A limp and a paralyzed arm serve as constant reminders to Valdina Wiley about the seriousness of a stroke. “I figured I’m not old enough to have a stroke, okay, so it never phased me at all. So, when I had the symptoms, I totally ignored them all,” she tells Ivanhoe.
Numbness in her fingers, tongue and face, and even feelings of confusion were passed off as being tired.
Wiley says, “I went and laid down, and that was my cure all for everything -- if I could just lay down.”
Sleep didn’t help -- and waiting made it worse.
Neurologist Lewis Morgenstern, M.D., of the University of Michigan Health System in Ann Arbor, tells Ivanhoe, “The message clearly has to be that there is a therapy out there if people will call 911 immediately.”
The key, according to Dr. Morgenstern, is people -- especially women -- knowing the symptoms of a stroke. He says, “My feeling is that it’s certainly possible that men and women are experiencing the same symptoms, but men and women are focusing on different parts of those symptoms.”
Classic symptoms most often reported by men include sudden weakness or numbness, difficulty speaking, and clumsiness. A new study shows women who had a stroke were more likely to report altered consciousness and pain.
Dr. Morgenstern says for people who identify symptoms and get to the hospital immediately, the drug TPA can help. “Between 1 percent and 2 percent of people in this country who have a stroke get it. The reason that they don’t get it is they don’t get to the hospital fast enough,” he says.

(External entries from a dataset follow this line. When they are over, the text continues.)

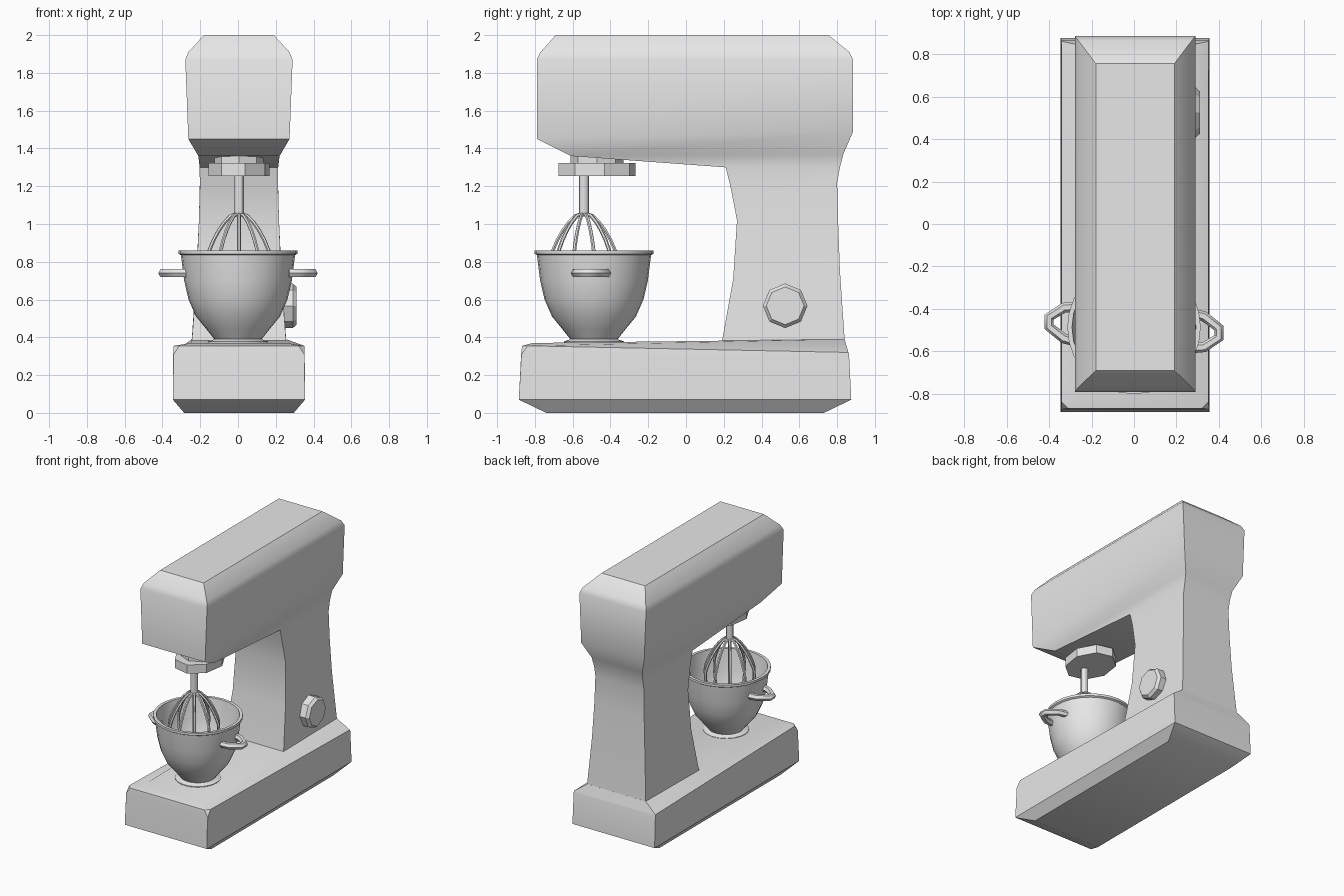
import bpy, bmesh, math
from mathutils import Vector

cube = bpy.data.objects.get("Cube")
if cube:
    bpy.data.objects.remove(cube, do_unlink=True)

grey = bpy.data.materials.new("plain grey")
grey.use_nodes = True
COLOUR = (0.8, 0.8, 0.8, 1)
grey.diffuse_color = COLOUR
grey.node_tree.nodes["Principled BSDF"].inputs["Base Color"].default_value = COLOUR

MID = 0.005        # centre line of the housing
BOWL_Y = -0.487
WHISK_Y = -0.54


def finish(obj, angle=30):
    obj.data.materials.append(grey)
    bpy.ops.object.select_all(action='DESELECT')
    obj.select_set(True)
    bpy.context.view_layer.objects.active = obj
    bpy.ops.object.shade_smooth_by_angle(angle=math.radians(angle))
    return obj


def loft(name, rings, angle=30):
    """Skin a stack of equal-length rings and cap both ends."""
    bm = bmesh.new()
    loops = [[bm.verts.new(p) for p in ring] for ring in rings]
    for a, b in zip(loops, loops[1:]):
        for i in range(len(a)):
            j = (i + 1) % len(a)
            bm.faces.new((a[i], a[j], b[j], b[i]))
    bm.faces.new(loops[0][::-1])
    bm.faces.new(loops[-1])
    bmesh.ops.remove_doubles(bm, verts=bm.verts, dist=0.0005)
    bmesh.ops.recalc_face_normals(bm, faces=bm.faces)
    mesh = bpy.data.meshes.new(name)
    bm.to_mesh(mesh)
    bm.free()
    obj = bpy.data.objects.new(name, mesh)
    bpy.context.collection.objects.link(obj)
    return finish(obj, angle)


def box_ring(w, y0, y1, z0, z1, cut=0):
    """Rectangle with front and back heights and optional cut front corners."""
    pts = [(-w, y0 + cut, z0), (-w + cut, y0, z0), (w - cut, y0, z0),
           (w, y0 + cut, z0), (w, y1, z1), (-w, y1, z1)]
    return [(x + MID, y, z) for x, y, z in pts]


def circle(r, z, centre, sides, ry=None, turn=0):
    ry = ry or r
    angles = [turn + math.tau * i / sides for i in range(sides)]
    return [(centre[0] + r * math.cos(a), centre[1] + ry * math.sin(a), z) for a in angles]


def tube(name, paths, radius, smooth_path=False, res=1):
    curve = bpy.data.curves.new(name, 'CURVE')
    curve.dimensions = '3D'
    curve.bevel_depth = radius
    curve.bevel_resolution = res
    curve.use_fill_caps = True
    for path in paths:
        if smooth_path:
            s = curve.splines.new('BEZIER')
            s.bezier_points.add(len(path) - 1)
            s.resolution_u = 4
            for bp, p in zip(s.bezier_points, path):
                bp.co = p
                bp.handle_left_type = bp.handle_right_type = 'AUTO'
        else:
            s = curve.splines.new('POLY')
            s.points.add(len(path) - 1)
            for sp, p in zip(s.points, path):
                sp.co = (*p, 1)
    obj = bpy.data.objects.new(name, curve)
    bpy.context.collection.objects.link(obj)
    bpy.ops.object.select_all(action='DESELECT')
    obj.select_set(True)
    bpy.context.view_layer.objects.active = obj
    bpy.ops.object.convert(target='MESH')
    return finish(bpy.context.object, 50)


# Base: chamfered foot, sloping shoulders, cut front corners
loft("base", [
    box_ring(0.29, -0.74, 0.73, 0, 0),
    box_ring(0.35, -0.885, 0.875, 0.07, 0.07),
    box_ring(0.348, -0.873, 0.863, 0.31, 0.31, 0.002),
    box_ring(0.346, -0.868, 0.86, 0.355, 0.32, 0.03),
    box_ring(0.25, -0.81, 0.84, 0.37, 0.39),
])

# Column and head as one continuous housing
loft("column_and_head", [
    box_ring(0.25, 0.19, 0.84, 0.375, 0.385),
    box_ring(0.225, 0.25, 0.815, 0.71, 0.75),
    box_ring(0.212, 0.27, 0.805, 1.02, 1.02),
    box_ring(0.207, 0.235, 0.80, 1.20, 1.22),
    box_ring(0.208, 0.21, 0.815, 1.30, 1.30),
    box_ring(0.215, -0.61, 0.833, 1.36, 1.37),
    box_ring(0.268, -0.79, 0.885, 1.45, 1.49),
    box_ring(0.284, -0.79, 0.885, 1.87, 1.87),
    box_ring(0.268, -0.77, 0.865, 1.91, 1.91),
    box_ring(0.185, -0.69, 0.755, 2.0, 2.0),
])

# Attachment hub under the head
hub_at = (MID, -0.472)
loft("hub", [circle(0.165, z, hub_at, 8, 0.208, 0.2) for z in (1.255, 1.322)])
loft("hub_neck", [circle(0.13, z, hub_at, 8, 0.14) for z in (1.31, 1.40)])

# Speed knob on the left side of the column
knob = [(0.118, 0.2), (0.118, 0.29), (0.10, 0.31)]
loft("speed_knob", [[(x, 0.525 + px, 0.567 + py) for px, py, _ in circle(r, 0, (0, 0), 8)]
                    for r, x in knob])

# Mixing bowl: outer wall up, over the rim, inner wall down
bowl = [(0.16, 0.365), (0.16, 0.378), (0.125, 0.39), (0.165, 0.44), (0.222, 0.51),
        (0.262, 0.60), (0.285, 0.70), (0.302, 0.835), (0.314, 0.842), (0.314, 0.86),
        (0.292, 0.86), (0.27, 0.70), (0.245, 0.60), (0.205, 0.52), (0.15, 0.45), (0.09, 0.41)]
loft("bowl", [circle(r, z, (0, BOWL_Y), 28) for r, z in bowl], 40)

# Bowl handles, the second turned half way round the bowl
loop = [(0.27, -0.42), (0.33, -0.435), (0.40, -0.49), (0.40, -0.535), (0.33, -0.58), (0.27, -0.585)]
for name, s in (("left_handle", 1), ("right_handle", -1)):
    path = [(s * x, BOWL_Y + s * (y - BOWL_Y), 0.74) for x, y in loop]
    tube(name, [path], 0.024)

# Whisk: shaft, collar and a cage of wire loops
loft("whisk_shaft", [circle(0.027, z, (MID, WHISK_Y), 12) for z in (1.04, 1.27)])
wire = [(0.025, 1.05), (0.05, 1.04), (0.165, 0.86), (0.18, 0.76), (0.14, 0.62), (0.0, 0.54)]
wires = []
for i in range(10):
    a = math.tau * (i + 0.5) / 10
    wires.append([Vector((MID + r * math.cos(a), WHISK_Y + r * math.sin(a), z)) for r, z in wire])
tube("whisk_wires", wires, 0.010, True)
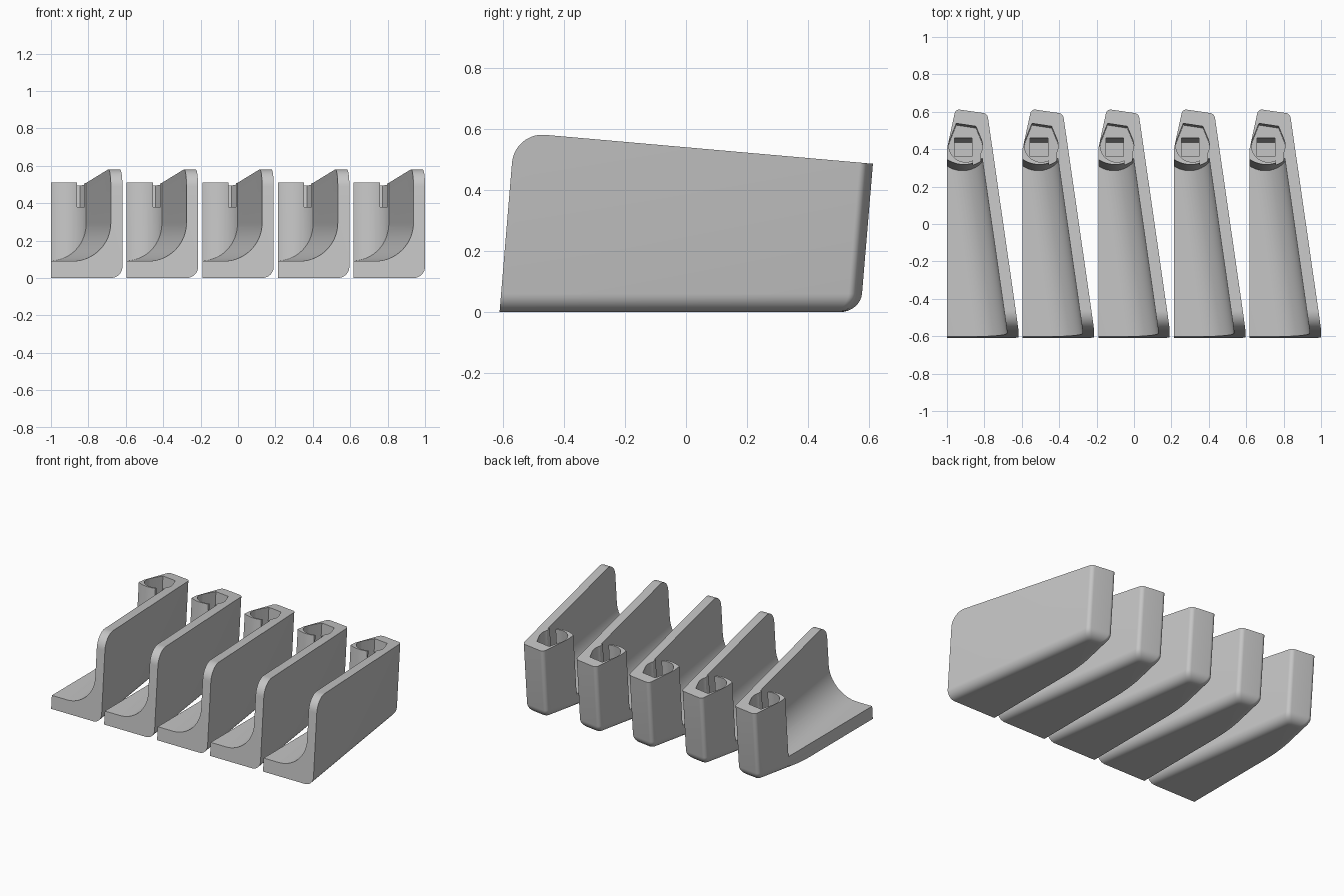
import bpy, bmesh, math
from mathutils import Vector

if "Cube" in bpy.data.objects:
    bpy.data.objects.remove(bpy.data.objects["Cube"])

LEAN = 0.084          # backward lean of all upright surfaces
TAPER = -0.143        # x drift of the wall per unit of depth
STEP = 0.4045         # spacing of the row


def lean(p):
    return (p[0], p[1] + LEAN * p[2], p[2])


def loft(name, loops):
    """Closed solid through matching loops of 3D points."""
    bm = bmesh.new()
    rings = [[bm.verts.new(p) for p in loop] for loop in loops]
    n = len(rings[0])
    for a, b in zip(rings, rings[1:]):
        for i in range(n):
            j = (i + 1) % n
            bm.faces.new((a[i], a[j], b[j], b[i]))
    bm.faces.new(rings[0][::-1])
    bm.faces.new(rings[-1])
    bmesh.ops.recalc_face_normals(bm, faces=bm.faces)
    mesh = bpy.data.meshes.new(name)
    bm.to_mesh(mesh)
    bm.free()
    obj = bpy.data.objects.new(name, mesh)
    bpy.context.collection.objects.link(obj)
    return obj


def column(name, outline, z0, z1):
    return loft(name, [[lean((x, y, z)) for x, y in outline] for z in (z0, z1)])


def fillet(a, p, b, r, n=8):
    """Arc points replacing corner p between a and b."""
    a, p, b = Vector(a), Vector(p), Vector(b)
    u, v = (a - p).normalized(), (b - p).normalized()
    half = u.angle(v) / 2
    t = r / math.tan(half)
    c = p + (u + v).normalized() * (r / math.sin(half))
    s, e = (p + u * t - c).normalized(), (p + v * t - c).normalized()
    w = s.angle(e)
    return [tuple(c + (s * math.sin(w * (1 - i / n)) + e * math.sin(w * i / n)) * (r / math.sin(w)))
            for i in range(n + 1)]


def combine(obj, tool, op):
    mod = obj.modifiers.new(op, 'BOOLEAN')
    mod.operation, mod.solver, mod.object = op, 'EXACT', tool
    bpy.context.view_layer.objects.active = obj
    bpy.ops.object.modifier_apply(modifier=mod.name)
    bpy.data.objects.remove(tool)


def meet(l1, l2):
    """Intersection of two lines given as (point, direction)."""
    (p, d), (q, e) = l1, l2
    k = ((q[0] - p[0]) * e[1] - (q[1] - p[1]) * e[0]) / (d[0] * e[1] - d[1] * e[0])
    return (p[0] + k * d[0], p[1] + k * d[1])


def plan(inset):
    """Plan outline; the outer, rear and slanted sides move inwards."""
    def line(a, b, d):
        a, b = Vector(a), Vector(b)
        t = (b - a).normalized()
        return (a + Vector((t.y, -t.x)) * d, t)
    left = line((0, 0.3), (0, -0.8), 0)
    front = line((0, -0.8), (0.5, -0.8), 0)
    right = line((0.382, -0.61), (0.382 + TAPER * 1.13, 0.52), -inset)
    back = line((0.203, 0.551), (0.053, 0.573), -inset)
    slant = line((0.043, 0.56), (0, 0.36), -inset)
    lines = [left, front, right, back, slant]
    c = [meet(lines[i], lines[(i + 1) % 5]) for i in range(5)]
    return [c[0], c[1]] + fillet(c[1], c[2], c[3], 0.03) + fillet(c[2], c[3], c[4], 0.025) + [c[4]]


# main body: leaning plan with a rounded bottom edge
R = 0.06
loops = []
for i in range(9):
    a = math.radians(90 * i / 8)
    z = R * (1 - math.cos(a))
    loops.append([lean((x, y, z)) for x, y in plan(R * (1 - math.sin(a)))])
loops.append([lean((x, y, 0.8)) for x, y in plan(0)])
body = loft("holder", loops)

# side silhouette: leaning front, rounded top corner, sloping top
corner = (-0.561, 0.589)
bottom, rear = (-0.61 - LEAN * 0.1, -0.1), (0.8, 0.469)
side = [(0.8, -0.1), bottom] + fillet(bottom, corner, rear, 0.1, 14) + [rear]
combine(body, loft("silhouette", [[(x, y, z) for y, z in side] for x in (-0.3, 0.8)]), 'INTERSECT')

# channel beside the wall, curving up from the floor
arc = [(-0.205 + 0.205 * math.cos(t), 0.295 + 0.205 * math.sin(t))
       for t in [math.radians(-90 * i / 16) for i in range(17)]]
section = [(0, 1.0)] + arc + [(-0.7, 0.09), (-0.7, 1.0)]
channel = loft("channel", [[lean((0.32 + TAPER * (y + 0.61) + u, y, z)) for u, z in section]
                           for y in (-0.9, 0.7)])

# rear tower left standing, with a bowed front
bow = [(0.09 + 0.16 * math.sin(t), 0.435 - 0.16 * math.cos(t))
       for t in [math.radians(-90 + 180 * i / 24) for i in range(25)]]
combine(channel, column("tower", [(-0.07, 0.9)] + bow + [(0.25, 0.9)], -0.2, 1.2), 'DIFFERENCE')
combine(body, channel, 'DIFFERENCE')

# socket in the tower
ring = [(0.1 + 0.09 * math.cos(t), 0.378 + 0.09 * math.sin(t))
        for t in [math.radians(20 - 220 * i / 24) for i in range(25)]]
combine(body, column("socket", [(0.05, 0.497), (0.155, 0.481)] + ring, 0.375, 0.9), 'DIFFERENCE')


def box(name, x0, x1, y0, y1, z0, z1):
    return column(name, [(x0, y0), (x1, y0), (x1, y1), (x0, y1)], z0, z1)


# slot through the tower front and square well in the socket floor
combine(body, box("slot", 0.14, 0.18, 0.2, 0.37, 0.38, 0.9), 'DIFFERENCE')
combine(body, box("well", 0.04, 0.135, 0.33, 0.428, 0.08, 0.5), 'DIFFERENCE')

# finish and repeat the row
grey = bpy.data.materials.new("plain grey")
grey.diffuse_color = (0.56, 0.56, 0.56, 1)
grey.use_nodes = True
grey.node_tree.nodes["Principled BSDF"].inputs["Base Color"].default_value = grey.diffuse_color
body.data.materials.clear()
body.data.materials.append(grey)
for o in bpy.context.selected_objects:
    o.select_set(False)
body.select_set(True)
bpy.context.view_layer.objects.active = body
bpy.ops.object.shade_smooth_by_angle(angle=math.radians(25))
body.location.x = -1
for i in range(1, 5):
    copy = body.copy()
    copy.location.x = -1 + STEP * i
    bpy.context.collection.objects.link(copy)
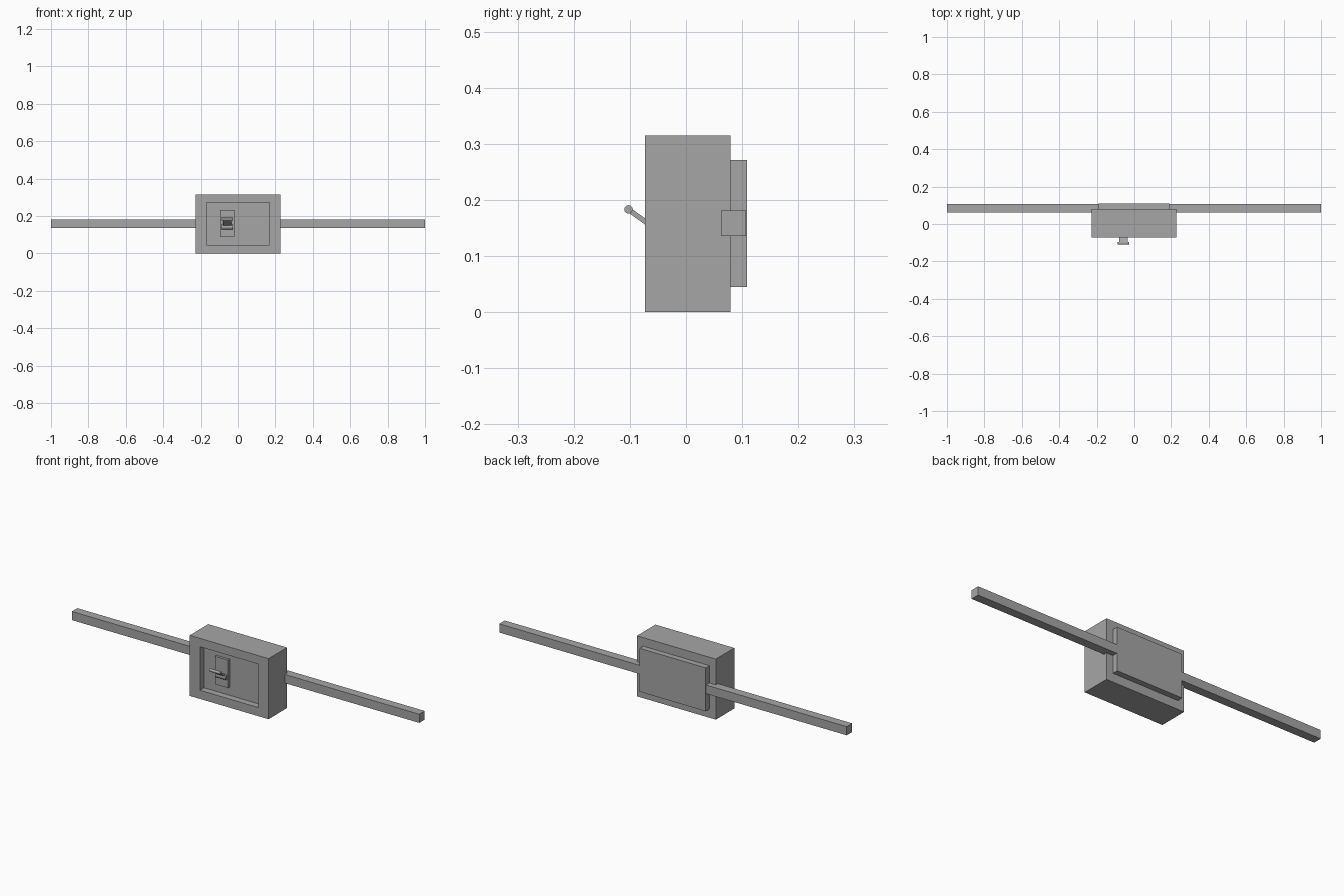
import bpy
import bmesh
import math
from mathutils import Matrix, Vector

if "Cube" in bpy.data.objects:
    bpy.data.objects.remove(bpy.data.objects["Cube"], do_unlink=True)

# Single grey finish
grey = bpy.data.materials.new("plain grey")
grey.use_nodes = True
grey.diffuse_color = (0.38, 0.38, 0.38, 1)
grey.node_tree.nodes["Principled BSDF"].inputs["Base Color"].default_value = (0.38, 0.38, 0.38, 1)


def finish(name, bm):
    bmesh.ops.recalc_face_normals(bm, faces=bm.faces)
    mesh = bpy.data.meshes.new(name)
    bm.to_mesh(mesh)
    bm.free()
    mesh.materials.append(grey)
    obj = bpy.data.objects.new(name, mesh)
    bpy.context.collection.objects.link(obj)
    return obj


def box_bm(lo, hi):
    bm = bmesh.new()
    lo, hi = Vector(lo), Vector(hi)
    bmesh.ops.create_cube(bm, size=1, matrix=Matrix.Translation((lo + hi) / 2)
                          @ Matrix.Diagonal((*(hi - lo), 1)))
    return bm


def box(name, lo, hi):
    return finish(name, box_bm(lo, hi))


def rod(name, x0, x1, y, z, radius, sides=24):
    # Cylinder lying along x
    bm = bmesh.new()
    bmesh.ops.create_cone(bm, cap_ends=True, segments=sides, radius1=radius, radius2=radius,
                          depth=x1 - x0, matrix=Matrix.Translation(((x0 + x1) / 2, y, z))
                          @ Matrix.Rotation(math.pi / 2, 4, "Y"))
    for face in bm.faces:
        face.smooth = len(face.verts) == 4
    for edge in bm.edges:
        edge.smooth = all(len(f.verts) == 4 for f in edge.link_faces)
    return finish(name, bm)


# Housing with a shallow rectangular recess in its front
RECESS_Y = -0.039
bm = box_bm((-0.227, -0.073, 0), (0.227, 0.079, 0.315))
front = min(bm.faces, key=lambda f: f.calc_center_median().y)
bmesh.ops.inset_region(bm, faces=[front], thickness=0.05)
for v in front.verts:
    v.co.x = math.copysign(0.168, v.co.x)
    v.co.z = 0.045 if v.co.z < 0.15 else 0.271
walls = bmesh.ops.extrude_discrete_faces(bm, faces=[front])
for v in walls["faces"][0].verts:
    v.co.y = RECESS_Y
finish("housing", bm)

# Raised back plate
box("back_plate", (-0.19, 0.078, 0.045), (0.19, 0.109, 0.271))

# Side bars, mirrored
for side, s in (("left", 1), ("right", -1)):
    x0, x1 = sorted((s * 0.185, s * 1.0))
    box(side + "_bar", (x0, 0.062, 0.136), (x1, 0.107, 0.181))

# Switch plate and pivot hub
box("switch_plate", (-0.097, -0.052, 0.088), (-0.020, RECESS_Y + 0.002, 0.233))
rod("switch_pivot", -0.088, -0.028, -0.050, 0.141, 0.014)

# Sloped lever arm with a round crossbar grip
base, tip = Vector((-0.058, -0.044, 0.141)), Vector((-0.058, -0.103, 0.183))
direction = tip - base
bm = bmesh.new()
bmesh.ops.create_cube(
    bm, size=1,
    matrix=Matrix.Translation((base + tip) / 2)
    @ Matrix.Rotation(math.atan2(-direction.z, -direction.y) + math.pi, 4, "X")
    @ Matrix.Diagonal((0.047, direction.length, 0.009, 1)))
finish("lever_arm", bm)
rod("lever_grip", -0.088, -0.028, -0.1025, 0.183, 0.0075)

Forced to retire, Wiley now spends much of her time reading, being thankful for what she can do. She says, “It’s a blessing for me each time I’m able to get up, because I remember the time I couldn’t get up.”
Dr. Morgenstern says it’s important that everyone be aware of the symptoms of stroke. Only 4 percent of the time is the patient the one who initiates the call for help. It’s usually a loved one, a co-worker, or a friend. Also, the drug, TPA has to be given within three hours.